Facebook's vigilance in keeping it real took some HAL 9000 liberties yesterday when perhaps thousands of accounts — seemingly all women — were deactivated by a bug in a system designed to weed out fake profiles.
Zach Epstein of BGR (Boy Genius Report) broke the story and received confirmation from Facebook about the wave of account shut-downs, in which the affected users took the usual route of Twitter complaints to voice their displeasure. A common pattern soon emerged: this bug, which some thought was a hack at first, seemed to hit only women.
Facebook's response to BGR:
Earlier today, we discovered a bug in a system designed to detect and disable likely fake accounts. The bug, which was live for a short period of time, caused a very small percentage of Facebook accounts to be mistakenly disabled. Upon discovering the bug, we immediately worked to resolve it. It’s now been fixed, and we’re in the process of reactivating and notifying the people who were affected.
While there are no concrete numbers on the "very small percentage," BGR speculates that could easily number in the thousands given the 500 million users of the site.
But Facebook's solution may be making an already bad situation worse: requiring scans of official identification to reactivate the accounts.
A BGR commenter posted the instructions Facebook gave her, and her reaction to it, which does not bode well for furthering trust with the social media network:
I was also disabled this morning. This is what it says I must do :
"Please upload a government-issued ID to this report and make sure that your full name, date of birth, and photo are clear. You should also black out any personal information that is not needed to verify your identity (e.g., social security number).
If you do not have access to a scanner, a digital image of your photo ID will be accepted as well. Rest assured that we will permanently delete your ID from our servers once we have used it to verify the authenticity of your account."
Her's isn't the only response like this, so Facebook may be wise to heed this outrage and play nice. It's not their fault their accounts were flagged, and now they feel they're being penalized on top of the inconvenience of being labeled "inauthentic."
A Facebook group "Against Verifying Accounts With Mobile/ Credit Card/ Government Issued ID" already existed before the bug (thanks to ReadWriteWeb for the tip), but this latest incident has solidified its resolve, as is apparent from this latest wall post:
Don't have to prove you exist to join originally. Don't have to prove you exist if the bug didn't attack you. Seems ridiculous that you have to prove you exist in order to get a legit account undisabled...
Kansas City designer Brian Ford was the one who tipped BGR off after receiving an e-mail alerting him to his wife's disabled Facebook account. In his blog about it, he raises underlying issues that, sooner or later, Facebook needs to address definitively:
Why force people to freak the hell out on Twitter? Why not deploy a system which drops a dismissible banner notification across the top of every Facebook page until the problem is fixed?

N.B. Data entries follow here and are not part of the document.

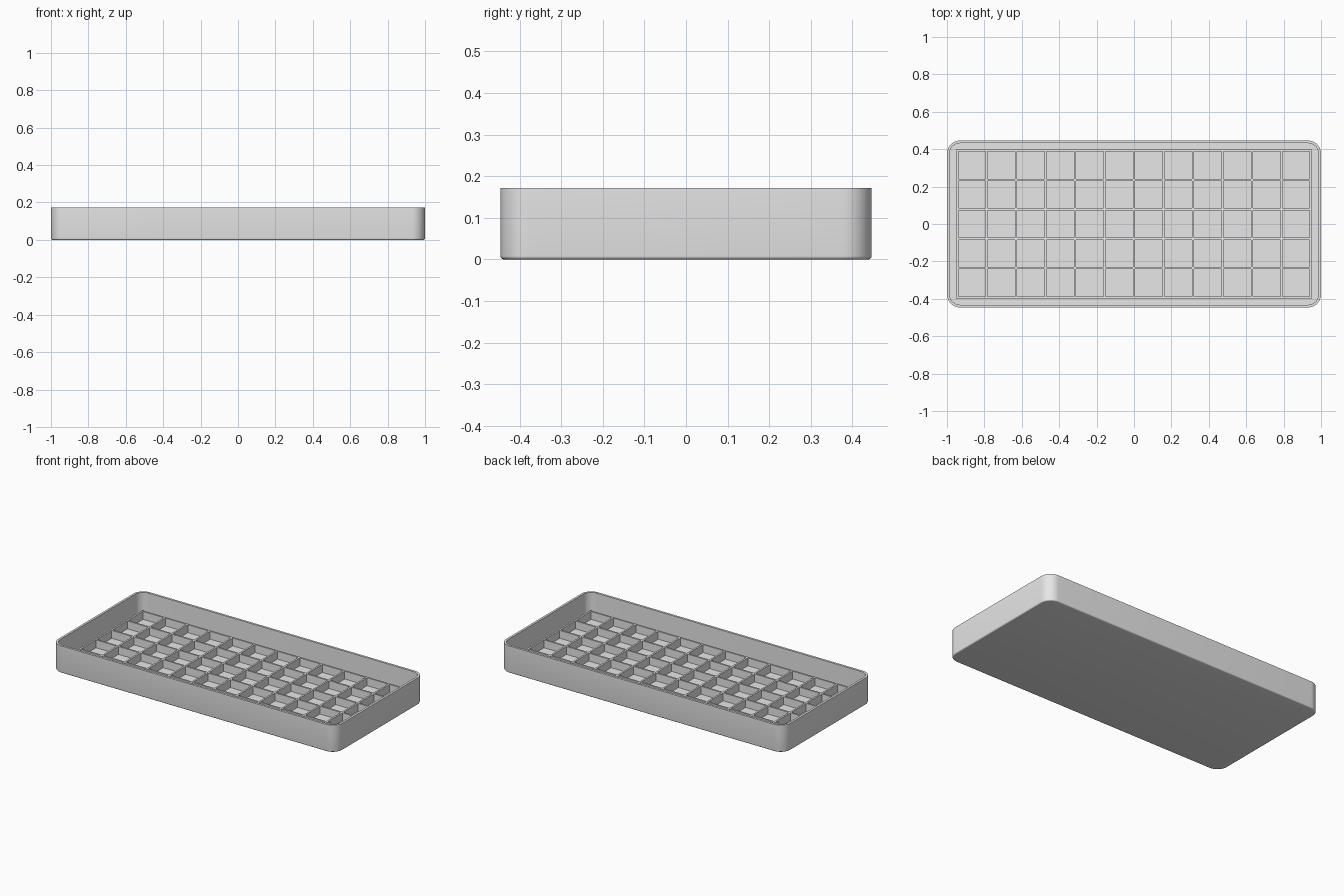
import bpy, bmesh, math

old = bpy.data.objects.get("Cube")
if old:
    bpy.data.objects.remove(old)

HALF_X, HALF_Y, HEIGHT = 1.0, 0.446, 0.172
CORNER, WALL, FLOOR, EDGE = 0.07, 0.014, 0.02, 0.008
COLS, ROWS, PITCH, RIB, RIB_TOP = 12, 5, 0.1575, 0.011, 0.07

grey = bpy.data.materials.new("plain grey")
grey.use_nodes = True
grey.diffuse_color = (0.8, 0.8, 0.8, 1)
grey.node_tree.nodes["Principled BSDF"].inputs["Base Color"].default_value = (0.8, 0.8, 0.8, 1)


def finish(name, bm):
    bmesh.ops.recalc_face_normals(bm, faces=bm.faces[:])
    mesh = bpy.data.meshes.new(name)
    bm.to_mesh(mesh)
    bm.free()
    mesh.materials.append(grey)
    obj = bpy.data.objects.new(name, mesh)
    bpy.context.collection.objects.link(obj)
    return obj


def rounded_loop(bm, inset, z, steps=10):
    """Ring of vertices around a rounded rectangle."""
    r = CORNER - inset
    ring = []
    for k, (sx, sy) in enumerate([(1, 1), (-1, 1), (-1, -1), (1, -1)]):
        for i in range(steps + 1):
            a = math.pi / 2 * (k + i / steps)
            ring.append(bm.verts.new((sx * (HALF_X - CORNER) + r * math.cos(a),
                                      sy * (HALF_Y - CORNER) + r * math.sin(a), z)))
    return ring


# Tray shell: wall profile swept around the rounded outline, capped at both ends
bm = bmesh.new()
profile = []
for i in range(5):
    a = math.pi / 2 * i / 4
    profile.append((EDGE * (1 - math.sin(a)), EDGE * (1 - math.cos(a))))
profile += [(0, HEIGHT), (WALL, HEIGHT), (WALL, FLOOR)]
rings = [rounded_loop(bm, inset, z) for inset, z in profile]
for low, high in zip(rings, rings[1:]):
    for i in range(len(low)):
        j = (i + 1) % len(low)
        bm.faces.new((low[i], low[j], high[j], high[i]))
bm.faces.new(rings[0])
bm.faces.new(rings[-1])
tray = finish("tray", bm)
bpy.context.view_layer.objects.active = tray
tray.select_set(True)
bpy.ops.object.shade_smooth_by_angle(angle=math.radians(40))


# Divider lattice: rib footprint on the floor, raised as one solid
def rib_edges(count):
    return [(i - count / 2) * PITCH + side * RIB / 2
            for i in range(count + 1) for side in (-1, 1)]


bm = bmesh.new()
grid = [[bm.verts.new((x, y, FLOOR - 0.004)) for y in rib_edges(ROWS)]
        for x in rib_edges(COLS)]
for i in range(len(grid) - 1):
    for j in range(len(grid[0]) - 1):
        if i % 2 == 0 or j % 2 == 0:
            bm.faces.new((grid[i][j], grid[i + 1][j], grid[i + 1][j + 1], grid[i][j + 1]))
raised = bmesh.ops.extrude_face_region(bm, geom=bm.faces[:], use_keep_orig=True)
for v in raised["geom"]:
    if isinstance(v, bmesh.types.BMVert):
        v.co.z = RIB_TOP
finish("divider_lattice", bm)
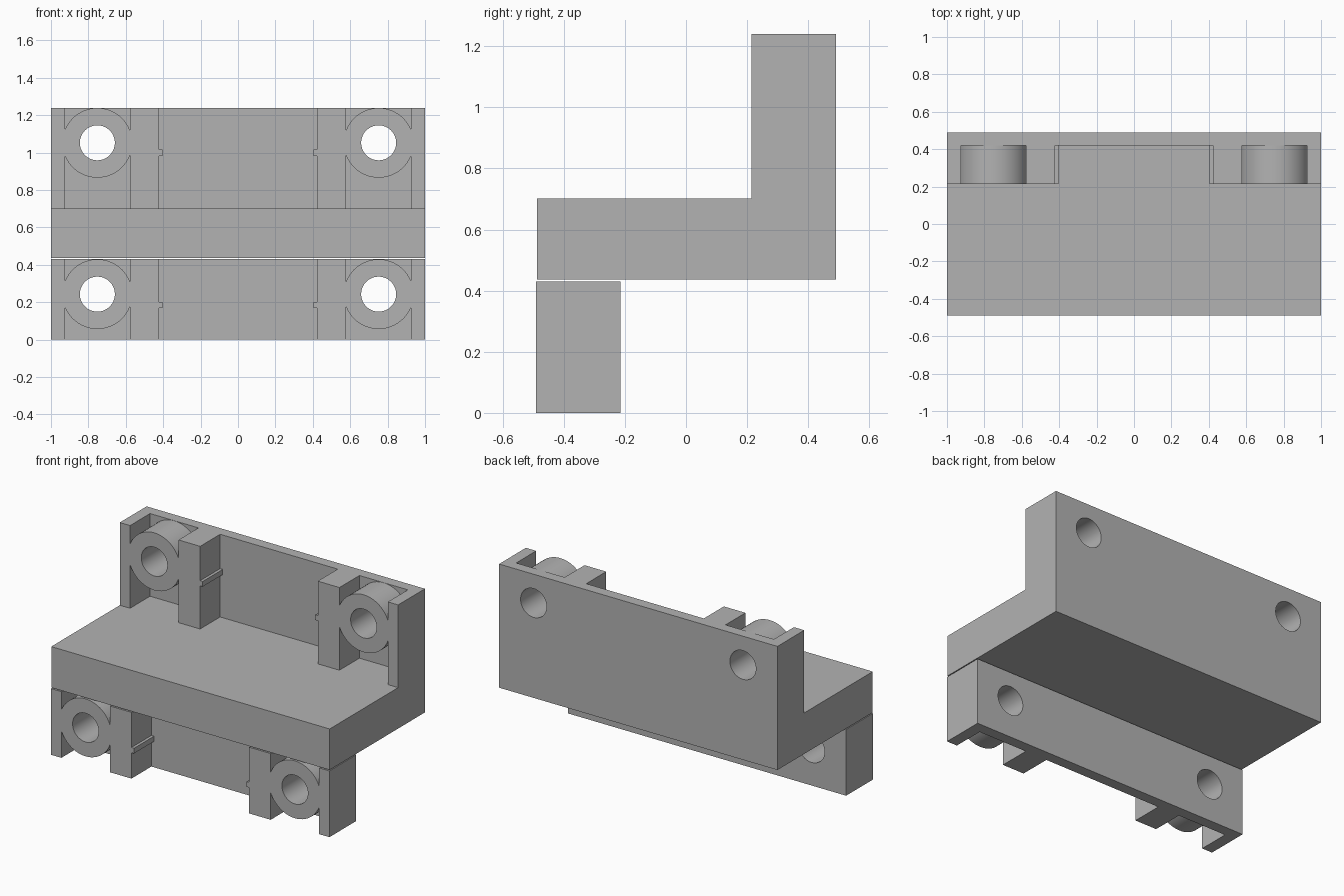
import bpy, bmesh, math
from mathutils import Matrix, Vector

if "Cube" in bpy.data.objects:
    bpy.data.objects.remove(bpy.data.objects["Cube"])

grey = bpy.data.materials.new("light_grey")
grey.diffuse_color = (0.45, 0.45, 0.45, 1)
grey.use_nodes = True
grey.node_tree.nodes["Principled BSDF"].inputs["Base Color"].default_value = grey.diffuse_color


def to_object(name, bm):
    bmesh.ops.recalc_face_normals(bm, faces=bm.faces)
    mesh = bpy.data.meshes.new(name)
    bm.to_mesh(mesh)
    bm.free()
    obj = bpy.data.objects.new(name, mesh)
    bpy.context.collection.objects.link(obj)
    obj.data.materials.append(grey)
    return obj


def add_box(bm, x0, x1, y0, y1, z0, z1):
    verts = bmesh.ops.create_cube(bm, size=1)["verts"]
    for v in verts:
        v.co = Vector((x0 if v.co.x < 0 else x1,
                       y0 if v.co.y < 0 else y1,
                       z0 if v.co.z < 0 else z1))


def add_rod(bm, x, z, radius, y0, y1):
    m = Matrix.Translation((x, (y0 + y1) / 2, z)) @ Matrix.Rotation(math.pi / 2, 4, "X")
    bmesh.ops.create_cone(bm, cap_ends=True, segments=64, radius1=radius,
                          radius2=radius, depth=y1 - y0, matrix=m)


def subtract(target, cutter):
    mod = target.modifiers.new("cut", "BOOLEAN")
    mod.operation = "DIFFERENCE"
    mod.solver = "EXACT"
    mod.object = cutter
    bpy.context.view_layer.objects.active = target
    bpy.ops.object.modifier_apply(modifier=mod.name)
    bpy.data.objects.remove(cutter)


def bracket(name, profile, front, z0, z1, bolt_z, rib_z):
    # body: side profile extruded along x
    bm = bmesh.new()
    face = bm.faces.new([bm.verts.new((-1, y, z)) for y, z in profile])
    ext = bmesh.ops.extrude_face_region(bm, geom=[face])["geom"]
    bmesh.ops.translate(bm, vec=(2, 0, 0),
                        verts=[v for v in ext if isinstance(v, bmesh.types.BMVert)])
    body = to_object(name, bm)

    # recesses: wide middle one and two bolt pockets
    back = front + 0.205
    bm = bmesh.new()
    for x0, x1 in ((-0.926, -0.578), (-0.4225, 0.4225), (0.578, 0.926)):
        add_box(bm, x0, x1, front - 0.1, back, z0, z1)
    pockets = to_object("pockets", bm)

    # bolt bosses and clip ribs left standing in the recesses
    bm = bmesh.new()
    for s in (-1, 1):
        add_rod(bm, s * 0.752, bolt_z, 0.1865, front - 0.2, back + 0.1)
        xs = sorted((s * 0.404, s * 0.48))
        add_box(bm, *xs, front - 0.2, back + 0.1, rib_z, rib_z + 0.034)
    subtract(pockets, to_object("kept_material", bm))
    subtract(body, pockets)

    # bolt holes right through
    bm = bmesh.new()
    for s in (-1, 1):
        add_rod(bm, s * 0.752, bolt_z, 0.0935, front - 0.2, back + 0.3)
    subtract(body, to_object("bolt_holes", bm))

    bpy.ops.object.select_all(action="DESELECT")
    body.select_set(True)
    bpy.context.view_layer.objects.active = body
    bpy.ops.object.shade_smooth_by_angle(angle=math.radians(30))


# lower clamp bar
bracket("lower_clamp_bar",
        [(-0.49, 0), (-0.215, 0), (-0.215, 0.43), (-0.49, 0.43)],
        -0.49, -0.1, 0.53, 0.243, 0.168)

# upper L-shaped bracket with shelf
bracket("upper_shelf_bracket",
        [(-0.488, 0.436), (0.49, 0.436), (0.49, 1.239),
         (0.215, 1.239), (0.215, 0.702), (-0.488, 0.702)],
        0.215, 0.702, 1.34, 1.052, 0.982)
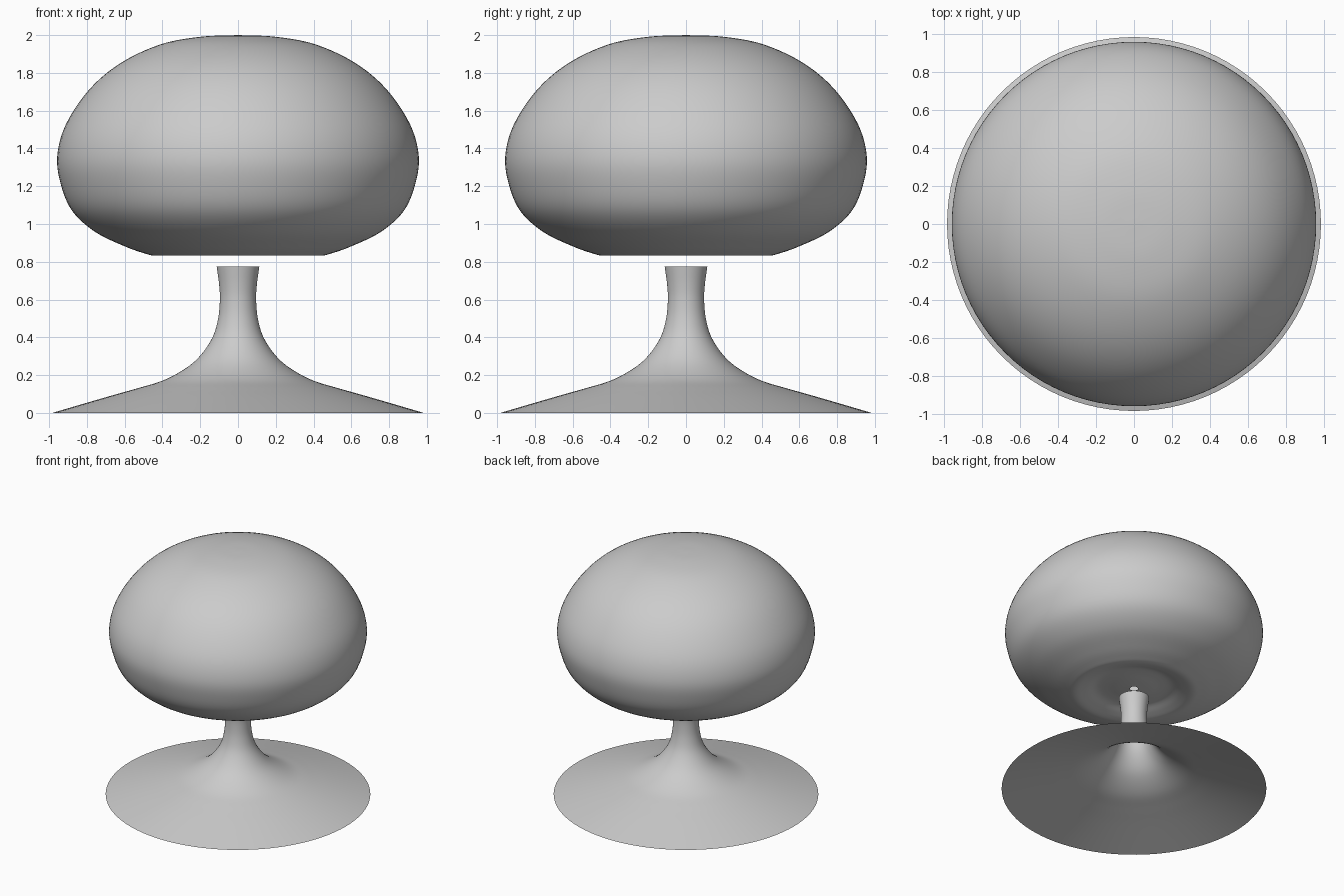
import bpy, bmesh, math
from mathutils import Vector

if "Cube" in bpy.data.objects:
    bpy.data.objects.remove(bpy.data.objects["Cube"])


def smooth_profile(pts, steps=5):
    """Catmull-Rom curve through (radius, height) points."""
    p = [Vector(q) for q in pts]
    p = [2 * p[0] - p[1]] + p + [2 * p[-1] - p[-2]]
    out = []
    for i in range(1, len(p) - 2):
        a, b, c, d = p[i - 1:i + 3]
        for k in range(steps):
            t = k / steps
            out.append(0.5 * (2 * b + (c - a) * t + (2 * a - 5 * b + 4 * c - d) * t * t
                              + (3 * b - a - 3 * c + d) * t ** 3))
    return out + [p[-2]]


def lathe(name, profile, cap_end=False, segs=96):
    """Revolve a profile, listed from bottom to top on the outside, around z."""
    bm = bmesh.new()
    rings = []
    for r, z in profile:
        if r < 1e-5:
            rings.append([bm.verts.new((0, 0, z))] * segs)
        else:
            rings.append([bm.verts.new((r * math.cos(2 * math.pi * i / segs),
                                        r * math.sin(2 * math.pi * i / segs), z))
                          for i in range(segs)])
    for lo, hi in zip(rings, rings[1:]):
        for i in range(segs):
            j = (i + 1) % segs
            quad = list(dict.fromkeys([lo[i], lo[j], hi[j], hi[i]]))
            bm.faces.new(quad)
    if cap_end:
        bm.faces.new(rings[-1])
    me = bpy.data.meshes.new(name)
    bm.to_mesh(me)
    bm.free()
    ob = bpy.data.objects.new(name, me)
    bpy.context.collection.objects.link(ob)
    bpy.ops.object.select_all(action='DESELECT')
    ob.select_set(True)
    bpy.context.view_layer.objects.active = ob
    bpy.ops.object.shade_smooth_by_angle(angle=math.radians(40))
    return ob


# Flared hollow base with waisted stem
base = [(0.983, 0), (0.83, 0.045), (0.675, 0.090), (0.53, 0.131), (0.396, 0.172),
        (0.28, 0.234), (0.20, 0.303), (0.135, 0.40), (0.105, 0.50),
        (0.096, 0.60), (0.100, 0.68), (0.113, 0.775)]
lathe("pedestal_base", smooth_profile(base), cap_end=True)

# Rounded hollow head, dished underneath around a small centre hole
head = [(0.03, 0.858), (0.12, 0.864), (0.20, 0.873), (0.28, 0.873), (0.36, 0.848),
        (0.435, 0.832), (0.50, 0.846), (0.60, 0.882), (0.755, 0.957), (0.877, 1.068),
        (0.938, 1.21), (0.957, 1.36), (0.91, 1.53), (0.785, 1.715),
        (0.62, 1.853), (0.41, 1.951), (0.20, 1.991), (0, 2.0)]
lathe("rounded_head", smooth_profile(head))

Facebook has a real problem with transparency and that seems like such an easy problem to solve.
Most, if not all of these accounts, will get reactivated. Question is, after all this, will they still want it?